John P Handrakis, Michelle Trbovich, Ellen Merete Hagen, Michael Price

Research output: Contribution to journalArticle

Abstract

Introduction: The ability to maintain core body temperature (Tcore) within a narrow range (37 ± 0.6 °C), despite exposure to a wide range of ambient temperatures, is essential in order to provide an optimal environment for vital organs, the central nervous system (CNS), and cellular processes to function. High-level (above T6) spinal cord injury (SCI) interrupts the autonomic nervous system's ability to carry out hypothalamic regulation of thermoregulatory mechanisms for both heat dissipation and conservation. This interruption leaves persons with high-level SCI vulnerable to hyper and hypothermia even during exposure to relatively mild ambient temperatures. The goal of the Autonomic Standards is to enable the clinician to quickly identify those individuals with SCI who may be most at risk for thermoregulatory dysfunction.

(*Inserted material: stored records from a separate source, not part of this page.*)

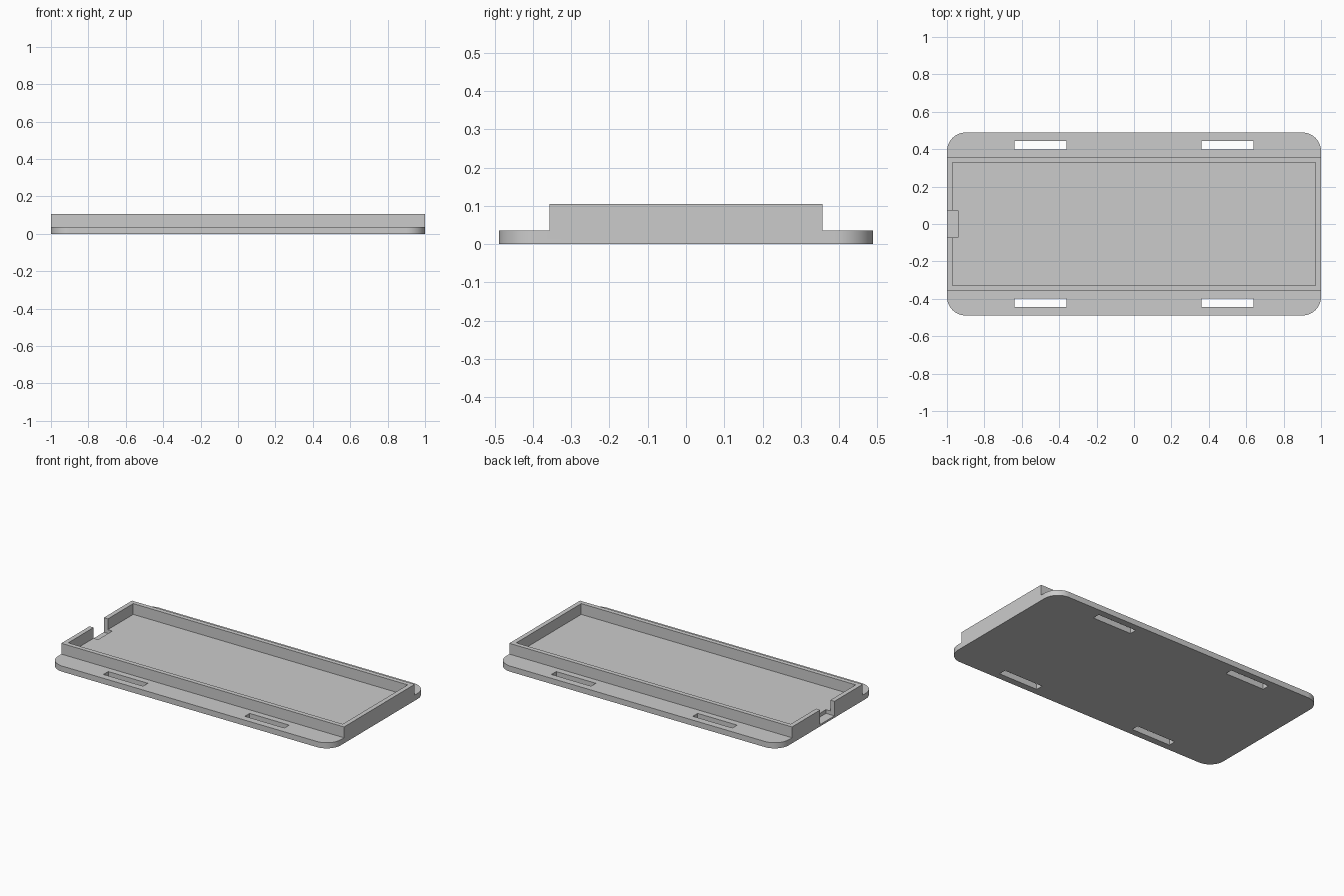
import bpy
import bmesh

cube = bpy.data.objects.get("Cube")
if cube:
    bpy.data.objects.remove(cube, do_unlink=True)

# Main dimensions
HALF_LENGTH, HALF_WIDTH = 1.0, 0.489
PLATE_TOP, WALL_TOP = 0.036, 0.105
WALL_Y, WALL_THICKNESS = 0.357, 0.029
CORNER_RADIUS = 0.1

grey = bpy.data.materials.new("light grey plastic")
grey.use_nodes = True
colour = (0.6, 0.6, 0.6, 1)
grey.diffuse_color = colour
grey.node_tree.nodes["Principled BSDF"].inputs["Base Color"].default_value = colour


def box(name, x, y, z, corner=0.0):
    """Box between (low, high) pairs, with optionally rounded upright edges."""
    bm = bmesh.new()
    bmesh.ops.create_cube(bm, size=1)
    for v in bm.verts:
        for axis, (low, high) in enumerate((x, y, z)):
            v.co[axis] = high if v.co[axis] > 0 else low
    if corner:
        upright = [e for e in bm.edges
                   if abs(e.verts[0].co.z - e.verts[1].co.z) > 0.001]
        bmesh.ops.bevel(bm, geom=upright, offset=corner, segments=16,
                        profile=0.5, affect='EDGES')
    mesh = bpy.data.meshes.new(name)
    bm.to_mesh(mesh)
    bm.free()
    obj = bpy.data.objects.new(name, mesh)
    bpy.context.collection.objects.link(obj)
    mesh.materials.append(grey)
    return obj


def combine(target, other, operation):
    """Apply a boolean and discard the helper object."""
    mod = target.modifiers.new("boolean", 'BOOLEAN')
    mod.object, mod.operation, mod.solver = other, operation, 'EXACT'
    bpy.context.view_layer.objects.active = target
    bpy.ops.object.modifier_apply(modifier=mod.name)
    bpy.data.objects.remove(other, do_unlink=True)


# Rounded base plate
tray = box("tray", (-HALF_LENGTH, HALF_LENGTH), (-HALF_WIDTH, HALF_WIDTH),
           (0, PLATE_TOP), CORNER_RADIUS)

# Raised rim, flush with the plate at both ends
rim = box("rim", (-HALF_LENGTH, HALF_LENGTH), (-WALL_Y, WALL_Y),
          (PLATE_TOP / 2, WALL_TOP))
combine(tray, rim, 'UNION')

# Open pocket inside the rim
inner_x, inner_y = HALF_LENGTH - WALL_THICKNESS, WALL_Y - WALL_THICKNESS
pocket = box("pocket_cutter", (-inner_x, inner_x), (-inner_y, inner_y),
             (PLATE_TOP, 0.2))
combine(tray, pocket, 'DIFFERENCE')

# Cable notch through the end wall and partly into the floor
notch = box("notch_cutter", (-1.1, -0.94), (-0.072, 0.072), (0.012, 0.2))
combine(tray, notch, 'DIFFERENCE')

# Four strap slots through the flanges
for sx in (-1, 1):
    for sy in (-1, 1):
        slot = box("slot_cutter", sorted((sx * 0.36, sx * 0.64)),
                   sorted((sy * 0.397, sy * 0.445)), (-0.1, 0.2))
        combine(tray, slot, 'DIFFERENCE')

# Smooth only the rounded corners
bpy.ops.object.select_all(action='DESELECT')
tray.select_set(True)
bpy.context.view_layer.objects.active = tray
bpy.ops.object.shade_smooth_by_angle(angle=0.5)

Case presentation: Case 1: Heat Exhaustion, Case 2: Heat Stroke in absence of CNS symptoms, Case 3: Heat Exhaustion.

Discussion: The three cases demonstrate the signs and symptoms that may accompany hyperthermia in persons with SCI. The onset may be quite rapid and the condition persistent, despite ambient temperatures being much less intense than expected to be necessary to induce similar conditions in able-bodied (AB) persons. The responses of the persons in the case studies to the temperature regulation and autonomic control of sweating sections of the Autonomic Standards would identify them as being vulnerable and warrant providing appropriate exposure guidelines and precautions to them and their caregivers.

Original languageEnglish
Pages (from-to)17086
JournalSpinal cord series and cases
Volume3
DOIs
Publication statusPublished - 6 Dec 2017

Keywords

  • Journal Article

Fingerprint Dive into the research topics of 'Thermodysregulation in persons with spinal cord injury: case series on use of the autonomic standards'. Together they form a unique fingerprint.

  • Cite this